Clinton and his aides have complained in the wake of the Senate's rejection of the nuclear test ban treaty and attacks on foreign aid proposals that the Republican Congress was becoming dangerously isolationist.

"I don't know that Republicans are right to think they'll get a lot of political mileage" out of the issue, said Robert Kagan of the Carnegie Endowment for International Peace. "Certainly some of their constituents will applaud them, but I don't know that it's a big winner with the public in general or a help in the presidential campaign."

The initial $12.7 billion foreign aid bill approved by Congress was one of four bills that Clinton has vetoed. His primary concern was that Republicans had denied his request for financial assistance to enable Israel and the Palestinians to carry out the peace agreement they reached in Maryland last year.

Even after House and Senate GOP leaders conceded full funding for the Wye River agreement this week, the White House complained that the bill still "dramatically underfunds" international debt relief, aid to Kosovo and other priorities. Republicans added money to a host of programs in response, according to aides, including $170 million for economic support funds; $150 million for international development assistance; $104 million for nuclear threat reduction in states that had belonged to the Soviet Union; $75 million for peacekeeping; and $90 million for debt relief, with the stipulation that it must be made on a bilateral basis.

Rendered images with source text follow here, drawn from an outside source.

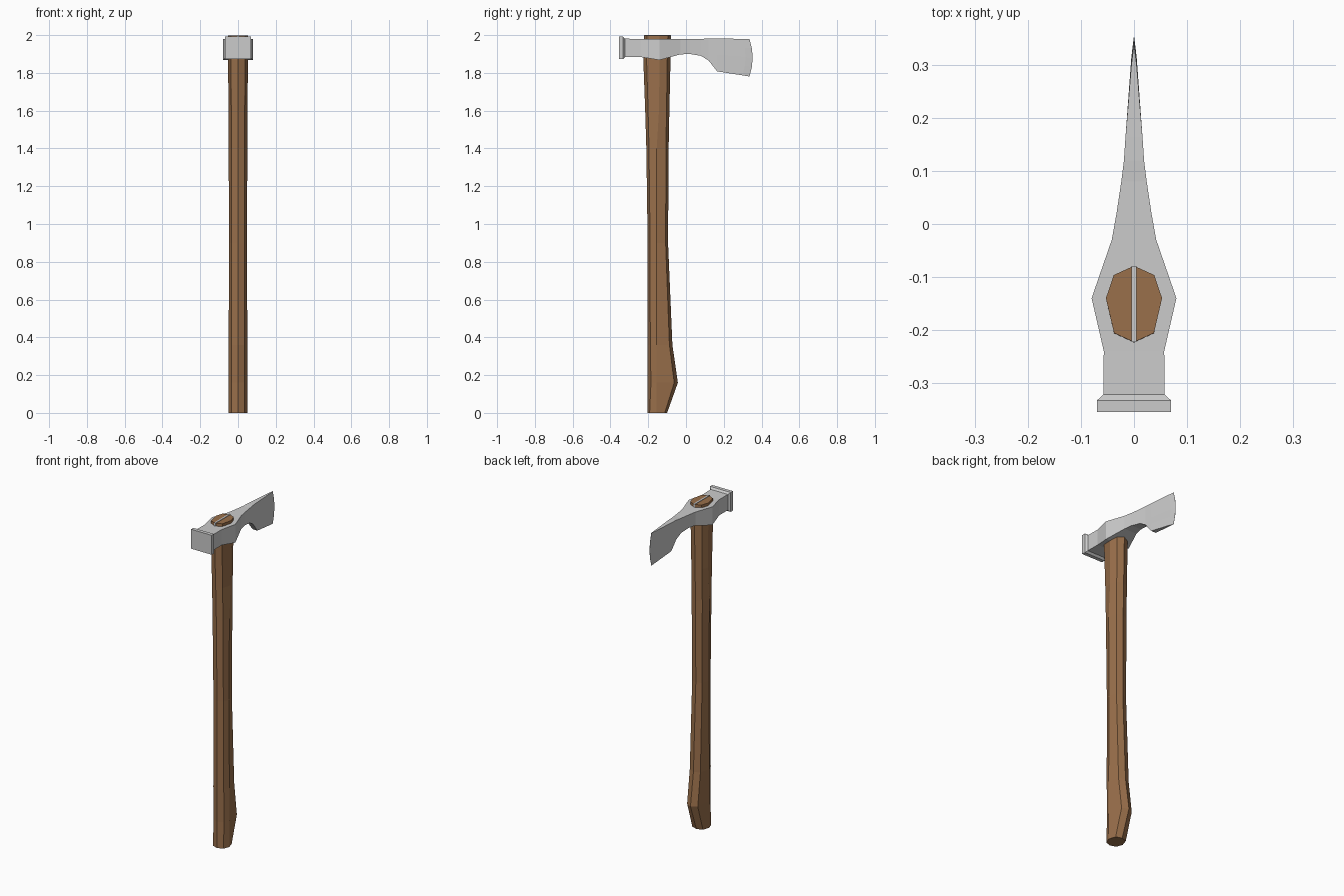
import bpy, bmesh

if "Cube" in bpy.data.objects:
    bpy.data.objects.remove(bpy.data.objects["Cube"])


def loft(name, rings, material=None):
    """Skin matching closed rings of points and cap both ends."""
    bm = bmesh.new()
    rows = [[bm.verts.new(p) for p in ring] for ring in rings]
    n = len(rows[0])
    for a, b in zip(rows, rows[1:]):
        for i in range(n):
            j = (i + 1) % n
            bm.faces.new((a[i], a[j], b[j], b[i]))
    bm.faces.new(rows[0])
    bm.faces.new(rows[-1])
    bmesh.ops.remove_doubles(bm, verts=bm.verts, dist=0.0002)
    bmesh.ops.recalc_face_normals(bm, faces=bm.faces)
    mesh = bpy.data.meshes.new(name)
    bm.to_mesh(mesh)
    bm.free()
    obj = bpy.data.objects.new(name, mesh)
    bpy.context.collection.objects.link(obj)
    if material:
        mesh.materials.append(material)
    return obj


wood = bpy.data.materials.new("wood")
wood.diffuse_color = (0.32, 0.16, 0.07, 1)
wood.use_nodes = True
wood.node_tree.nodes["Principled BSDF"].inputs["Base Color"].default_value = wood.diffuse_color


# Handle: eight-sided rings as z, back y, middle y, front y, half width
def handle_ring(z, back, mid, front, w):
    d = front - back
    half = [(0, front), (0.72 * w, front - 0.12 * d), (w, mid),
            (0.71 * w, back + 0.12 * d), (0, back)]
    return [(x, y, z) for x, y in half] + [(-x, y, z) for x, y in half[3:0:-1]]


handle_stations = [
    (0.00, -0.205, -0.155, -0.100, 0.050),
    (0.16, -0.205, -0.155, -0.043, 0.050),
    (0.36, -0.205, -0.155, -0.072, 0.050),
    (0.90, -0.203, -0.155, -0.095, 0.047),
    (1.40, -0.210, -0.155, -0.092, 0.050),
    (1.60, -0.216, -0.143, -0.088, 0.050),
    (1.87, -0.226, -0.140, -0.082, 0.053),
    (1.997, -0.223, -0.140, -0.079, 0.053),
]
loft("handle", [handle_ring(*s) for s in handle_stations], wood)


# Head: sections as y, half width, bottom z, top z, forward bulge
def head_ring(y, w, bottom, top, bulge=0):
    side = []
    for k in range(5):
        t = k / 4
        side.append((w, y + bulge * (1 - (2 * t - 1) ** 2), bottom + t * (top - bottom)))
    return side + [(-x, yy, z) for x, yy, z in reversed(side)]


head_stations = [
    (-0.355, 0.070, 1.873, 1.992),
    (-0.333, 0.070, 1.873, 1.992),
    (-0.322, 0.058, 1.884, 1.981),
    (-0.240, 0.057, 1.884, 1.980),
    (-0.140, 0.080, 1.868, 1.980),
    (-0.030, 0.042, 1.898, 1.980),
    (0.020, 0.033, 1.900, 1.980),
    (0.080, 0.024, 1.890, 1.980),
    (0.120, 0.019, 1.865, 1.982),
    (0.165, 0.016, 1.808, 1.982),
    (0.300, 0.005, 1.787, 1.980, 0.015),
    (0.336, 0.0004, 1.781, 1.980, 0.017),
]
loft("axe_head", [head_ring(*s) for s in head_stations])

# Steel wedge driven into the top of the handle
loft("wedge", [[(-0.005, y, z), (0.005, y, z), (0.005, y, z + 0.04), (-0.005, y, z + 0.04)]
               for y, z in ((-0.223, 1.96), (-0.079, 1.96))])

Hastert, disputing Clinton's claim that the Republican Congress was isolationist and noting that Republicans were more supportive of free trade than Democrats, said, "For the president, foreign aid is the most important thing . . . [while] we focus on domestic things."